The military system of the Austro-Hungarian monarchy is similar in both states, and rests since 1868 upon the principle of the universal and personal obligation of the citizen to bear arms. Its military force is composed of the common army (K. und K.); the special armies, namely the Austrian (K.K.) Landwehr, and the Hungarian Honveds, which are separate national institutions, and the Landsturm or levy-in-mass. As stated above, the common army stands under the administration of the joint minister of war, while the special armies are under the administration of the respective ministries of national defence. The yearly contingent of recruits for the army is fixed by the military bills voted by the Austrian and Hungarian parliaments, and is generally determined on the basis of the population, according to the last census returns. It amounted in 1905 to 103,100 men, of which Austria furnished 59,211 men, and Hungary 43,889. Besides 10,000 men are annually allotted to the Austrian Landwehr, and 12,500 to the Hungarian Honveds. The term of service is 2 years (3 years in the cavalry) with the colours, 7 or 8 in the reserve and 2 in the Landwehr; in the case of men not drafted to the active army the same total period of service is spent in various special reserves.
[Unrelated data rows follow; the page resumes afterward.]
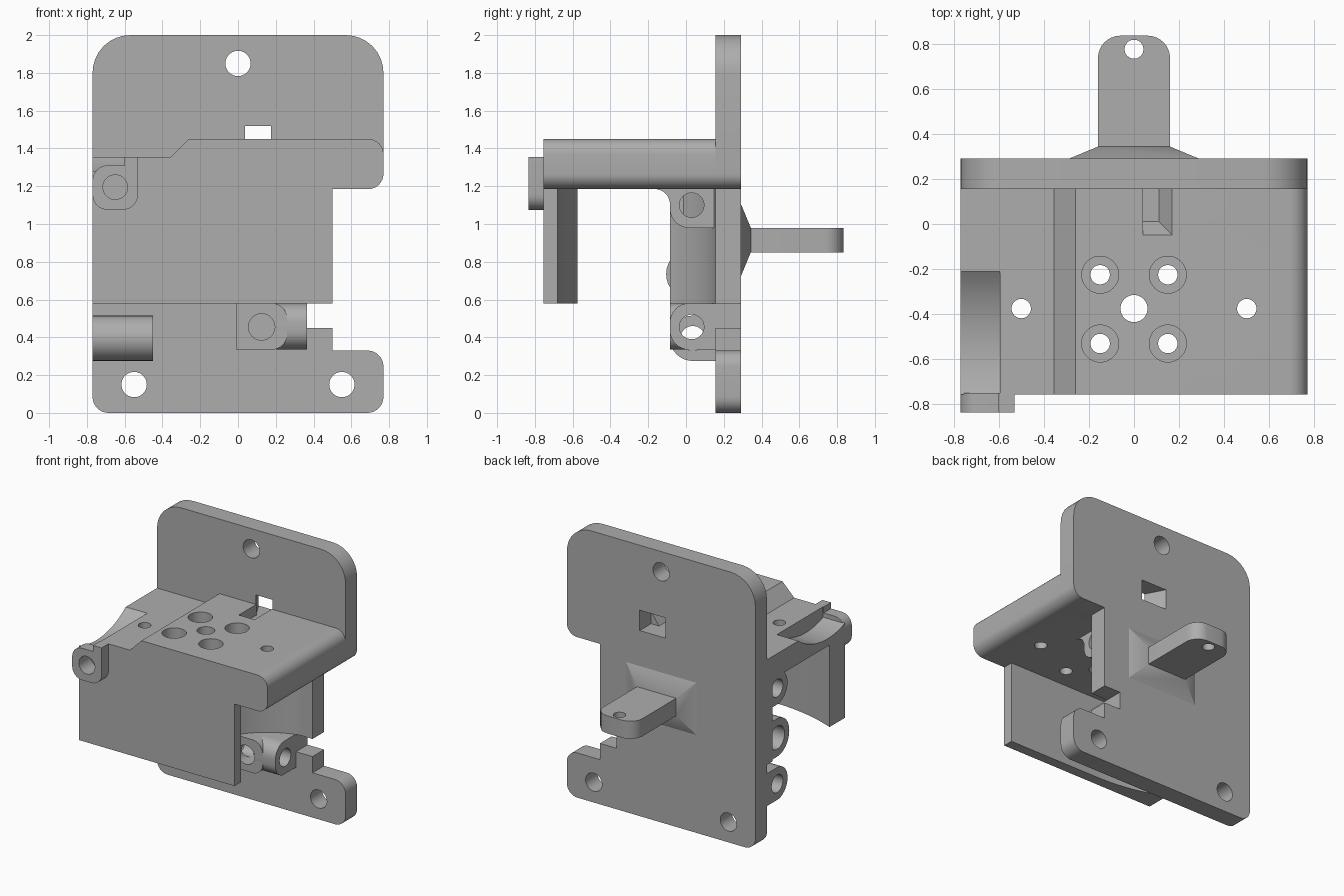
import bpy, bmesh, math
from mathutils import Vector

if "Cube" in bpy.data.objects:
    bpy.data.objects.remove(bpy.data.objects["Cube"])

grey = bpy.data.materials.new("plain_grey")
grey.use_nodes = True
grey.diffuse_color = (0.42, 0.42, 0.42, 1)
grey.node_tree.nodes["Principled BSDF"].inputs["Base Color"].default_value = (0.42, 0.42, 0.42, 1)

PLACE = {"x": lambda a, b, t: (t, a, b),
         "y": lambda a, b, t: (a, t, b),
         "z": lambda a, b, t: (a, b, t)}


def finish(name, bm):
    bmesh.ops.recalc_face_normals(bm, faces=bm.faces)
    mesh = bpy.data.meshes.new(name)
    bm.to_mesh(mesh)
    bm.free()
    mesh.materials.append(grey)
    obj = bpy.data.objects.new(name, mesh)
    bpy.context.collection.objects.link(obj)
    return obj


def rounded(corners, steps=8):
    """Outline from (a, b, radius) corners, with true arcs."""
    out = []
    n = len(corners)
    for i, (a, b, r) in enumerate(corners):
        p = Vector((a, b))
        if not r:
            out.append(p)
            continue
        u = (Vector(corners[i - 1][:2]) - p).normalized()
        v = (Vector(corners[(i + 1) % n][:2]) - p).normalized()
        half = u.angle(v) / 2
        centre = p + (u + v).normalized() * r / math.sin(half)
        s = p + u * r / math.tan(half) - centre
        e = p + v * r / math.tan(half) - centre
        w = s.angle(e)
        for k in range(steps + 1):
            t = k / steps
            out.append(centre + (s * math.sin((1 - t) * w) + e * math.sin(t * w)) / math.sin(w))
    return out


def prism(name, axis, pts, t0, t1):
    bm = bmesh.new()
    lo = [bm.verts.new(PLACE[axis](p[0], p[1], t0)) for p in pts]
    hi = [bm.verts.new(PLACE[axis](p[0], p[1], t1)) for p in pts]
    bm.faces.new(lo)
    bm.faces.new(hi)
    for i in range(len(pts)):
        j = (i + 1) % len(pts)
        bm.faces.new((lo[i], lo[j], hi[j], hi[i]))
    return finish(name, bm)


def rect(a0, a1, b0, b1):
    return [(a0, b0), (a1, b0), (a1, b1), (a0, b1)]


def cyl(name, axis, a, b, r, t0, t1, n=40):
    ring = [(a + r * math.cos(2 * math.pi * k / n), b + r * math.sin(2 * math.pi * k / n)) for k in range(n)]
    return prism(name, axis, ring, t0, t1)


def hull(name, axis, rect0, t0, rect1, t1):
    bm = bmesh.new()
    for pts, t in ((rect0, t0), (rect1, t1)):
        for p in pts:
            bm.verts.new(PLACE[axis](p[0], p[1], t))
    bmesh.ops.convex_hull(bm, input=bm.verts)
    return finish(name, bm)


def cut(obj, *cutters):
    for c in cutters:
        c.hide_render = True
        m = obj.modifiers.new("cut", "BOOLEAN")
        m.operation, m.solver, m.object = "DIFFERENCE", "EXACT", c
        bpy.context.view_layer.objects.active = obj
        bpy.ops.object.modifier_apply(modifier=m.name)
        bpy.data.objects.remove(c)
    return obj


def hole(axis, a, b, r, t0, t1, n=40):
    return cyl("hole_cutter", axis, a, b, r, t0, t1, n)


def wheel_cuts():
    # Two vertical round clearances, one on each pivot hole
    return [hole("z", sx * 0.5, -0.375, 0.54, 0.5, 1.185, 96) for sx in (1, -1)]


def window_cut():
    return hull("window_cutter", "y", rect(0.04, 0.175, 1.37, 1.52), 0.15, rect(-0.04, 0.175, 1.37, 1.52), 0.3)


parts = []

# Back plate with side notch, mounting holes and window
plate = prism("back_plate", "y", rounded([
    (-0.77, 0, 0.085), (0.77, 0, 0.085), (0.77, 0.33, 0.085), (0.5, 0.33, 0),
    (0.5, 0.45, 0), (0.365, 0.45, 0), (0.365, 0.58, 0), (0.5, 0.58, 0),
    (0.5, 1.185, 0), (0.77, 1.185, 0.08), (0.77, 2, 0.2), (-0.77, 2, 0.2)]), 0.155, 0.29)
cut(plate, window_cut(), *[hole("y", x, z, 0.067, 0.1, 0.4) for x, z in ((0, 1.85), (0.55, 0.15), (-0.55, 0.15))])
parts.append(plate)

# Shelf with lowered left side, screw holes, slot and scoop
shelf = prism("shelf", "y", rounded([
    (-0.77, 1.185, 0), (0.77, 1.185, 0.08), (0.77, 1.45, 0.08),
    (-0.26, 1.45, 0), (-0.355, 1.355, 0), (-0.77, 1.355, 0)]), -0.755, 0.157)
for x, y, r in ((0, -0.375, 0.06), (0.5, -0.375, 0.043), (-0.5, -0.375, 0.043)):
    cut(shelf, hole("z", x, y, r, 1, 1.6))
for sx in (1, -1):
    for y in (-0.225, -0.53):
        cut(shelf, hole("z", sx * 0.15, y, 0.043, 1, 1.6), hole("z", sx * 0.15, y, 0.082, 1.3, 1.6))
cut(shelf,
    hull("slot_cutter", "z", rect(0.04, 0.11, 0.01, 0.2), 1.37, rect(0.04, 0.175, -0.055, 0.2), 1.46),
    hole("x", -0.55, 1.8, 0.56, -0.8, -0.595, 96),
    hole("y", -0.65, 1.195, 0.065, -0.9, -0.7))
parts.append(shelf)

# Front lug beside the scoop
lug = prism("front_lug", "y", rounded([
    (-0.77, 1.075, 0.08), (-0.53, 1.075, 0.08), (-0.53, 1.355, 0),
    (-0.6, 1.355, 0), (-0.6, 1.31, 0), (-0.77, 1.31, 0.08)]), -0.835, -0.75)
parts.append(cut(lug, hole("y", -0.65, 1.195, 0.065, -0.9, -0.7)))

# Front panel, thickening in a shallow arc toward its right end
panel = prism("front_panel", "z", rect(-0.77, 0.5, -0.755, -0.68), 0.58, 1.187)
parts.append(cut(panel, hole("y", -0.65, 1.195, 0.065, -0.9, -0.7)))
rib = prism("front_panel_rib", "z", rect(-0.77, -0.25, -0.69, -0.575), 0.58, 1.187)
parts.append(cut(rib, hole("z", -0.25, 0.66, 1.34, 0.5, 1.3, 160)))

# Curved wall in front of the back plate
wall = prism("curved_wall", "z", rect(-0.77, 0.5, -0.085, 0.16), 0.58, 1.185)
parts.append(cut(wall, *wheel_cuts()))

# Upper left lug, blended into the shelf
upper = prism("upper_lug", "x", rounded([
    (0.16, 0.98, 0), (-0.085, 0.98, 0.1), (-0.085, 1.185, 0.08),
    (-0.17, 1.185, 0), (-0.17, 1.2, 0), (0.16, 1.2, 0)]), -0.01, 0.365)
parts.append(cut(upper, hole("x", 0.03, 1.1, 0.065, 0.1, 0.5)))

# Lower left lug with crossing holes
lower = prism("lower_lug", "x", rounded([
    (0.16, 0.335, 0), (-0.085, 0.335, 0.1), (-0.085, 0.58, 0.1), (0.16, 0.58, 0)]), 0.2, 0.365)
boss = prism("lower_lug_boss", "y", rounded([
    (-0.01, 0.335, 0), (0.26, 0.335, 0.08), (0.26, 0.58, 0.08), (-0.01, 0.58, 0)]), -0.085, 0.16)
for obj in (lower, boss):
    parts.append(cut(obj, hole("x", 0.03, 0.455, 0.065, -0.1, 0.5),
                     hole("y", 0.125, 0.455, 0.07, -0.2, 0.15)))

# Right hinge knuckles with webs back to the plate
for name, z, r, h in (("upper", 1.1, 0.12, 0.065), ("middle", 0.735, 0.14, 0.085), ("lower", 0.395, 0.12, 0.065)):
    yc = 0.035
    outline = [(0.16, z - r), (0.16, z + r)]
    outline += [(yc - r * math.sin(math.pi * k / 16), z + r * math.cos(math.pi * k / 16)) for k in range(17)]
    knuckle = prism(name + "_knuckle", "x", outline, -0.77, -0.45)
    parts.append(cut(knuckle, hole("x", yc, z, h, -0.9, -0.3)))

# Rear tab and its flared foot
tab = prism("rear_tab", "z", rounded([
    (-0.16, 0.28, 0), (0.16, 0.28, 0), (0.16, 0.835, 0.1), (-0.16, 0.835, 0.1)]), 0.85, 0.98)
parts.append(cut(tab, hole("z", 0, 0.775, 0.042, 0.7, 1.1)))
parts.append(hull("rear_tab_foot", "y", rect(-0.29, 0.29, 0.72, 1.11), 0.289, rect(-0.16, 0.16, 0.85, 0.98), 0.343))

# Smooth the round surfaces, keep hard edges
bpy.ops.object.select_all(action="DESELECT")
for obj in parts:
    obj.select_set(True)
bpy.context.view_layer.objects.active = parts[0]
bpy.ops.object.shade_smooth_by_angle(angle=math.radians(30))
For the military and administrative service of the army the Dual Monarchy is divided into 16 military territorial districts (15 of which correspond to the 15 army corps) and 108 supplementary districts (105 for the army, and 3 for the navy). In 1902, since which year no material change was made in the formal organization of the army, there were 5 cavalry divisions and 31 infantry divisions, formed in 15 army corps, which are located as follows: - I. Cracow, II. Vienna, III. Graz, IV. Budapest, V. Pressburg, VI. Kaschau, VII. Temesvár, VIII. Prague, IX. Josefstadt, X. Przemysl, XI. Lemberg, XII. Herrmannstadt, XIII. Agram, XIV. Innsbruck, XV. Serajewo. In addition there is the military district of Zara. The usual strength of the corps is, 2 infantry divisions (4 brigades, 8 or 9 regiments, 32 or 36 battalions), 1 cavalry brigade (18 squadrons), and 1 artillery brigade (16-18 batteries or 128-144 field-guns), besides technical and departmental units and in some cases fortress artillery regiments. The infantry is organized into line regiments, Jäger and Tirolese regiments, the cavalry into dragoons, lancers, Uhlans and hussars, the artillery into regiments.
The Austrian Landwehr (which retains the old designation K.K., formerly applied to the Austrian regular army) is organized in 8 divisions of varying strength, the "Royal Hungarian" Landwehr or Honveds in 7 divisions, both Austrian and Hungarian Landwehr having in addition cavalry (Uhlans and hussars) and artillery. It is probable that a Landwehr or Honveds division will, in war, form part of each army corps except in the case of the Vienna corps, which has 3 divisions in peace. The remaining men of military age (up to 42) as usual form the Landsturm. It is to be noted that this Landsturm comprises many men who would elsewhere be classed as Landwehr.
The strength of the Austro-Hungarian army on a peace footing was as follows in 1905: -
Technical troops (Pioneers, and
Belonging to the
The troops stationed in Bosnia and Herzegovina in 1905 (376 officers and 6372 men) are included in the total for the common army.
The peace strength of the active army in combatants is thus about 350,000 officers and men, inclusive of the two Landwehrs and of the Austrian "K.K." guards, the Hungarian crown guards, the gendarmerie, etc. The numbers of the Landsturm and the war strength of the whole armed forces are not published. It is estimated that the first line army in war would consist of 460,000 infantry, 49,000 cavalry, 78,000 artillery, 21,000 engineers, etc., beside train and non-combatant soldiers. The Landwehr and Honved would yield 219,000 infantry and 18,000 cavalry, and other reserves 223,000 men. These figures give an approximate total strength of 1,147,000, not inclusive of Landsturm.